This would be a huge concern for the dealers as the supply is taxable in GST. On the date of vehicle transfer, GST liability would be attracted and it would lock the capital.
Another cash lock would be when the auto manufacturers would offer free services/warranties as sales’ benefit to their customers (at the time of sale of vehicles). They would pre-pay GST on the issue date of the coupon while customers would be using the service on a later date.
The base GST rate has been set at 28% besides a cess (1% to 15%) on vehicles of different categories and sizes. Together both will impact the end prices.
The GST impact on automobile industry is marginal on the two-wheelers sector as the levy is 28 % on engines below 350cc and 31% on engines above 350 cc. Earlier the segment was taxed at 30.2 %. Broadly, the impact on prices for 81% of the market would be unaffected.
The commercial vehicle segment comprises commercial vehicles and three-wheelers. Earlier the segment was paying 12.5 % Excise Duty + 1 % NCCD + 12.5 % VAT and 2 % CST which totaled to overall 30.2 % of tax. Herein three-wheelers were excluded of 1% of NCCD.
After GST, the overall impact on the segment is a slight dip of 2.2 % as the levy is 28%. So, the impact on valuation is again negligible. Similarly, there would be no change in the prices of tractors.
The maximum effect would be visible on a new category being introduced for minibusses ferrying up to 13 passengers. Besides the base rate, the passenger vehicle would invite a 15 % cess on them shooting up the total GST to 43%, which is a major cause of concern.
Small cars (both petrol and diesel variants; engine below 1200 cc)
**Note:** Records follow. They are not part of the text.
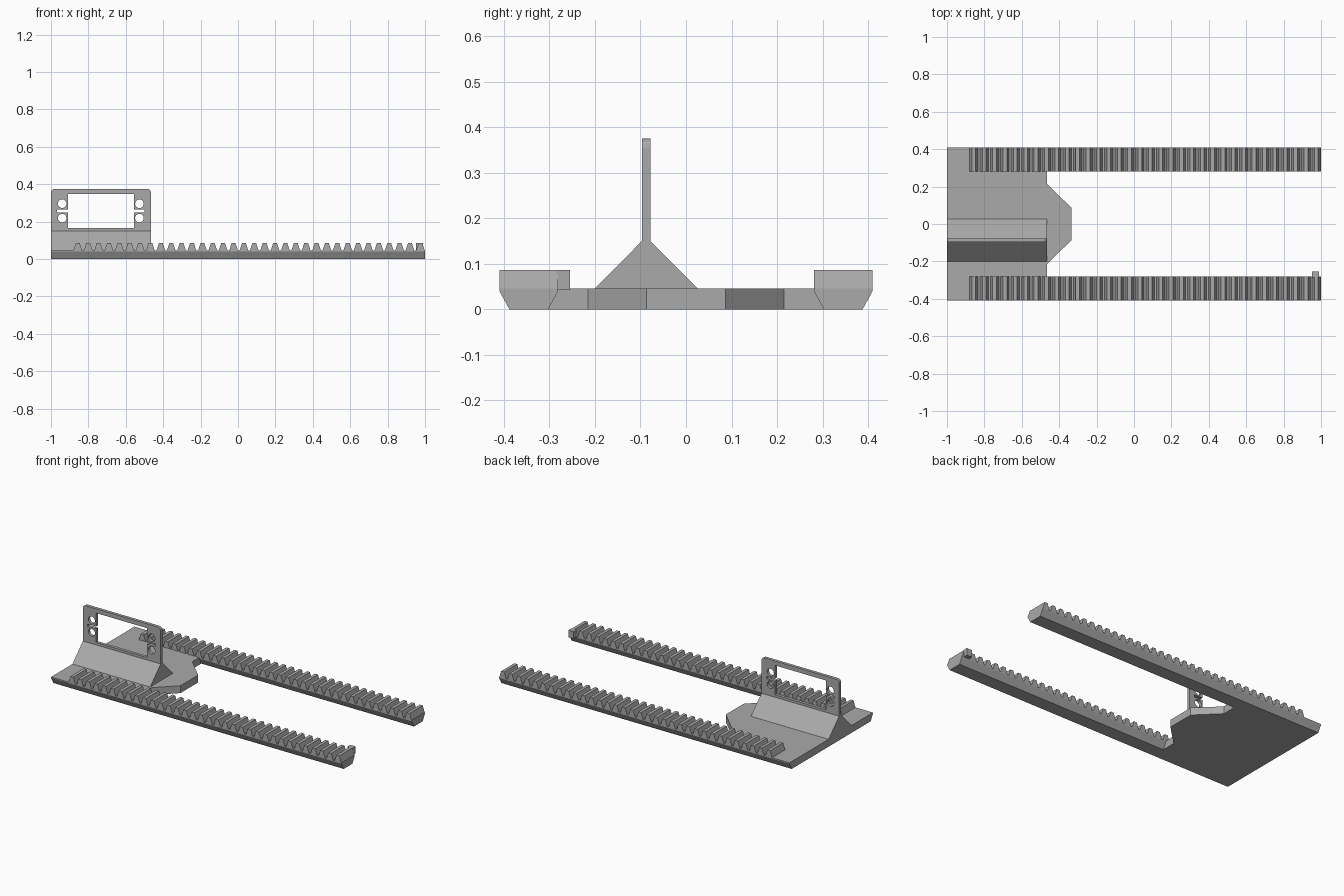
import bpy
from mathutils import Vector
from math import cos, sin, pi

if "Cube" in bpy.data.objects:
    bpy.data.objects.remove(bpy.data.objects["Cube"], do_unlink=True)

grey = bpy.data.materials.new("plain grey")
grey.use_nodes = True
COLOUR = (0.4, 0.4, 0.4, 1)
grey.diffuse_color = COLOUR
grey.node_tree.nodes["Principled BSDF"].inputs["Base Color"].default_value = COLOUR


def prism(name, outline, place, start, end):
    """Extrude a 2D outline from start to end; place maps (a, b, depth) to xyz."""
    n = len(outline)
    verts = [place(a, b, d) for d in (start, end) for a, b in outline]
    faces = [tuple(range(n)), tuple(range(2 * n - 1, n - 1, -1))]
    faces += [(i, i + n, (i + 1) % n + n, (i + 1) % n) for i in range(n)]
    mesh = bpy.data.meshes.new(name)
    mesh.from_pydata(verts, [], faces)
    mesh.materials.append(grey)
    obj = bpy.data.objects.new(name, mesh)
    bpy.context.collection.objects.link(obj)
    bpy.context.view_layer.objects.active = obj
    bpy.ops.object.mode_set(mode='EDIT')
    bpy.ops.mesh.select_all(action='SELECT')
    bpy.ops.mesh.normals_make_consistent(inside=False)
    bpy.ops.object.mode_set(mode='OBJECT')
    return obj


def along_x(a, b, d): return Vector((d, a, b))
def along_y(a, b, d): return Vector((a, d, b))
def along_z(a, b, d): return Vector((a, b, d))


TOP, LEFT, EDGE = 0.046, -1.0, -0.465
PITCH, TEETH, LAST = 0.0555, 34, 0.975

# Base plate with a bevelled nose
prism("base_plate", [(LEFT, -0.35), (EDGE, -0.35), (EDGE, -0.215), (-0.335, -0.087),
                     (-0.335, 0.087), (EDGE, 0.215), (EDGE, 0.35), (LEFT, 0.35)],
      along_z, 0, TOP)

# Two long rails with undercut sides, each carrying a toothed rack
for side, name in ((-1, "front"), (1, "back")):
    section = [(0.388, 0), (0.41, 0.04), (0.41, TOP), (0.281, TOP), (0.281, 0.04), (0.303, 0)]
    prism(name + "_rail", [(side * y, z) for y, z in section], along_x, LEFT, 1)
    rack = [(1, 0.04)]
    for i in range(TEETH):
        c = LAST - i * PITCH
        rack += [(c + 0.023, TOP), (c + 0.01, 0.086), (c - 0.01, 0.086), (c - 0.023, TOP)]
    rack.append((rack[-1][0], 0.04))
    prism(name + "_rack_teeth", rack, along_y, side * 0.281, side * 0.41)

# Stop nub on the end of the front rack
prism("stop_nub", [(0.952, 0.042), (0.988, 0.042), (0.988, 0.086), (0.952, 0.086)],
      along_y, -0.285, -0.255)

# Sloped foot that carries the upright bracket
prism("bracket_foot", [(-0.2, TOP), (0.026, TOP), (-0.078, 0.15), (-0.097, 0.15)],
      along_x, LEFT, EDGE)

# Upright bracket with rounded top corners
outline = [(LEFT, 0.15), (EDGE, 0.15)]
for cx, start in ((EDGE - 0.02, 0), (LEFT + 0.02, pi / 2)):
    outline += [(cx + 0.02 * cos(start + k * pi / 8), 0.355 + 0.02 * sin(start + k * pi / 8))
                for k in range(5)]
bracket = prism("upright_bracket", outline, along_y, -0.097, -0.078)


def cut(name, outline):
    cutter = prism(name, outline, along_y, -0.2, 0.1)
    cutter.hide_render = True
    mod = bracket.modifiers.new(name, 'BOOLEAN')
    mod.object, mod.operation, mod.solver = cutter, 'DIFFERENCE', 'EXACT'
    bpy.context.view_layer.objects.active = bracket
    bpy.ops.object.modifier_apply(modifier=name)
    bpy.data.objects.remove(cutter, do_unlink=True)


# Window with a slot on each side, and four screw holes
cut("window_cutter", [(-0.91, 0.165), (-0.557, 0.165), (-0.557, 0.25), (-0.5, 0.25),
                      (-0.5, 0.264), (-0.557, 0.264), (-0.557, 0.348), (-0.91, 0.348),
                      (-0.91, 0.264), (-0.967, 0.264), (-0.967, 0.25), (-0.91, 0.25)])
for x in (-0.94, -0.527):
    for z in (0.219, 0.296):
        cut("hole_cutter", [(x + 0.023 * cos(k * pi / 12), z + 0.023 * sin(k * pi / 12))
                            for k in range(24)])
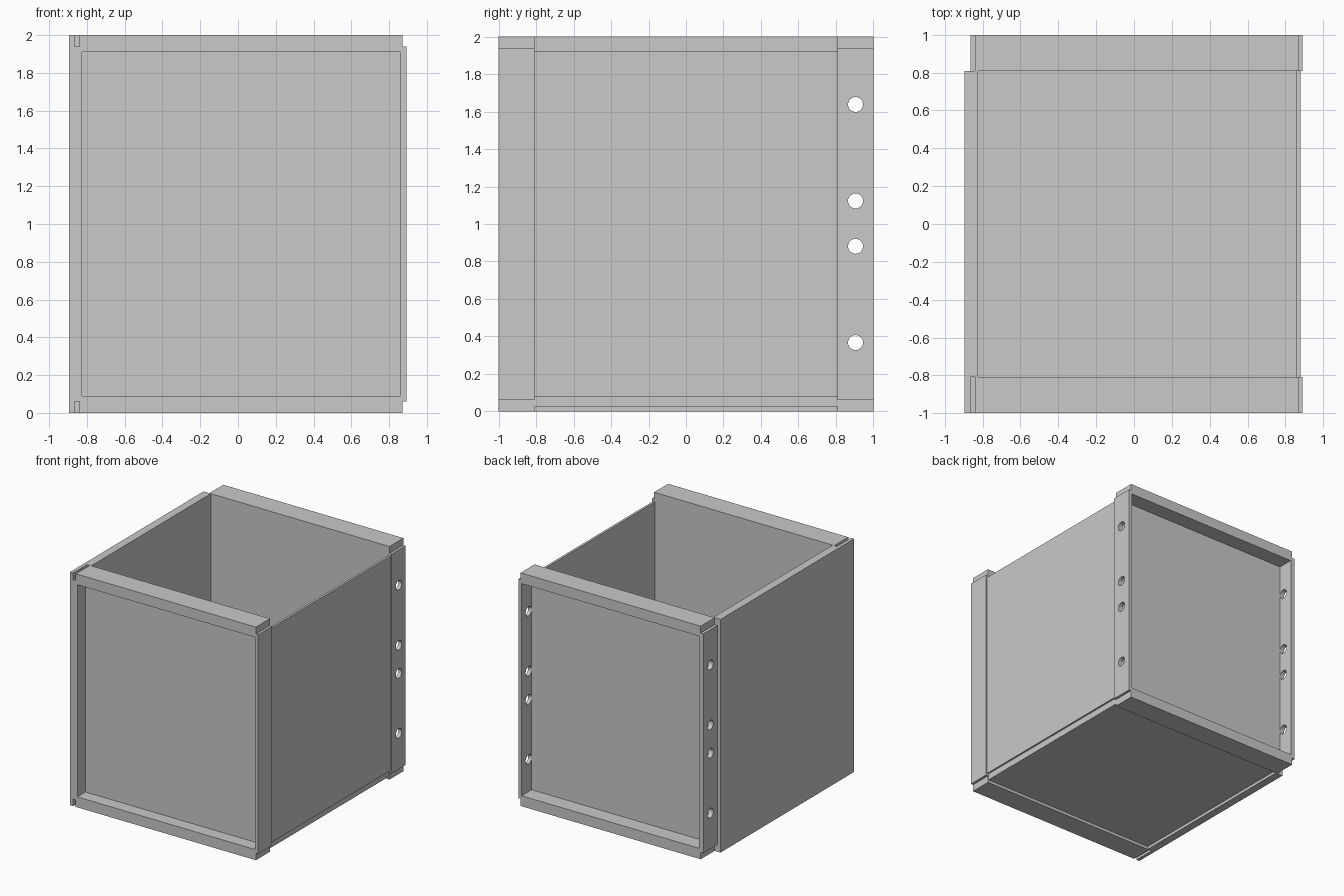
import bpy
import bmesh
import math
from mathutils import Matrix, Vector

cube = bpy.data.objects.get("Cube")
if cube:
    bpy.data.objects.remove(cube, do_unlink=True)

grey = bpy.data.materials.new("plain grey")
grey.use_nodes = True
COLOUR = (0.585, 0.585, 0.585, 1)
grey.diffuse_color = COLOUR
grey.node_tree.nodes["Principled BSDF"].inputs["Base Color"].default_value = COLOUR


def finish(name, bm):
    bmesh.ops.recalc_face_normals(bm, faces=bm.faces)
    mesh = bpy.data.meshes.new(name)
    bm.to_mesh(mesh)
    bm.free()
    mesh.materials.append(grey)
    obj = bpy.data.objects.new(name, mesh)
    bpy.context.collection.objects.link(obj)
    return obj


def box(name, x, y, z):
    bm = bmesh.new()
    low, high = Vector((x[0], y[0], z[0])), Vector((x[1], y[1], z[1]))
    place = Matrix.Translation((low + high) / 2) @ Matrix.Diagonal((*(high - low), 1))
    bmesh.ops.create_cube(bm, size=1, matrix=place)
    return finish(name, bm)


def cut(target, cutter):
    mod = target.modifiers.new(cutter.name, "BOOLEAN")
    mod.operation = "DIFFERENCE"
    mod.solver = "EXACT"
    mod.object = cutter
    cutter.hide_render = True
    cutter.hide_set(True)
    cutter.display_type = "WIRE"


TOP = 2.0
NOTCH = 0.06        # corner notch height of the end frames
LEDGE = 0.09        # thickness of the frame bars
WALL = 0.08         # gap above and below the right wall
INNER = 0.81        # inner face of the end panels
LEFT, RIGHT = -0.825, 0.86

# Notched end frames, each closed by a recessed panel
outline = [(-0.84, 0), (0.87, 0), (0.87, NOTCH), (0.892, NOTCH),
           (0.892, TOP - NOTCH), (0.87, TOP - NOTCH), (0.87, TOP), (-0.84, TOP),
           (-0.84, TOP - NOTCH), (-0.865, TOP - NOTCH), (-0.865, NOTCH), (-0.84, NOTCH)]


def end_frame(side, sign, panel):
    bm = bmesh.new()
    face = bm.faces.new([bm.verts.new((x, sign * INNER, z)) for x, z in outline])
    out = bmesh.ops.extrude_face_region(bm, geom=[face], use_keep_orig=True)["geom"]
    moved = [v for v in out if isinstance(v, bmesh.types.BMVert)]
    bmesh.ops.translate(bm, verts=moved, vec=(0, sign * (1 - INNER), 0))
    frame = finish(side + "_frame", bm)
    recess = box(side + "_recess_cutter", (LEFT, RIGHT),
                 sorted((sign * panel, sign * 1.1)), (LEDGE, TOP - LEDGE))
    cut(frame, recess)
    return frame


end_frame("front", -1, 0.89)
back_frame = end_frame("back", 1, 0.864)

# Bolt holes through both uprights of the back frame
bm = bmesh.new()
for height in (0.367, 0.881, 1.123, 1.638):
    place = Matrix.Translation((0, 0.905, height)) @ Matrix.Rotation(math.pi / 2, 4, "Y")
    bmesh.ops.create_cone(bm, cap_ends=True, segments=32, radius1=0.04,
                          radius2=0.04, depth=3, matrix=place)
cut(back_frame, finish("bolt_hole_cutter", bm))

# Side walls and floor between the frames
box("left_wall", (-0.895, LEFT), (-INNER, INNER), (0, TOP))
box("left_wall_front_skin", (-0.895, -0.865), (-1, -INNER), (0, TOP))
box("right_wall", (RIGHT, 0.88), (-INNER, INNER), (WALL, TOP - WALL))
box("floor", (LEFT, RIGHT + 0.005), (-INNER, INNER), (0.025, WALL))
The economic car section would attract the base rate of 28% GST along with a cess of 1% and 3% which is smaller than the current 31.4% to 33.5%. In effect, the price of this segment would be neutral or reduced marginally.
Bigger sedans and SUVs (1,500cc or more engine size, Over 4,000 mm length and Over 170mm ground clearance)
In this segment, the buyer will enjoy the price cut. The current taxation rate was 46.6% to 55.3% which was much higher than the new GST rate of 28 % (+15 % cess).
A 15% cess above the base GST rate of 28% on green vehicles is questionable as it is far above the existing 30.3% rate. While the officials have claimed that smaller hybrid vehicles are ruled out from an additional cess of 15%.
GST demands a high tax rate on the demo cars. Currently, these vehicles were taxed at 0.5% while they are sold in the used car market after a year or so. With GST, tax rates of 28% and 43% of the sale value would be levied.
All in all, the sentiment all across appears positive so far for the single manufacturer levy. However, it would be too early to pass the judgment. According to Moody's Investors Service, the Implementation of the GST is expected to lead to higher GDP growth and increased tax revenues for the Indian government. The success would largely depend on the integrated compliance by all the players alike.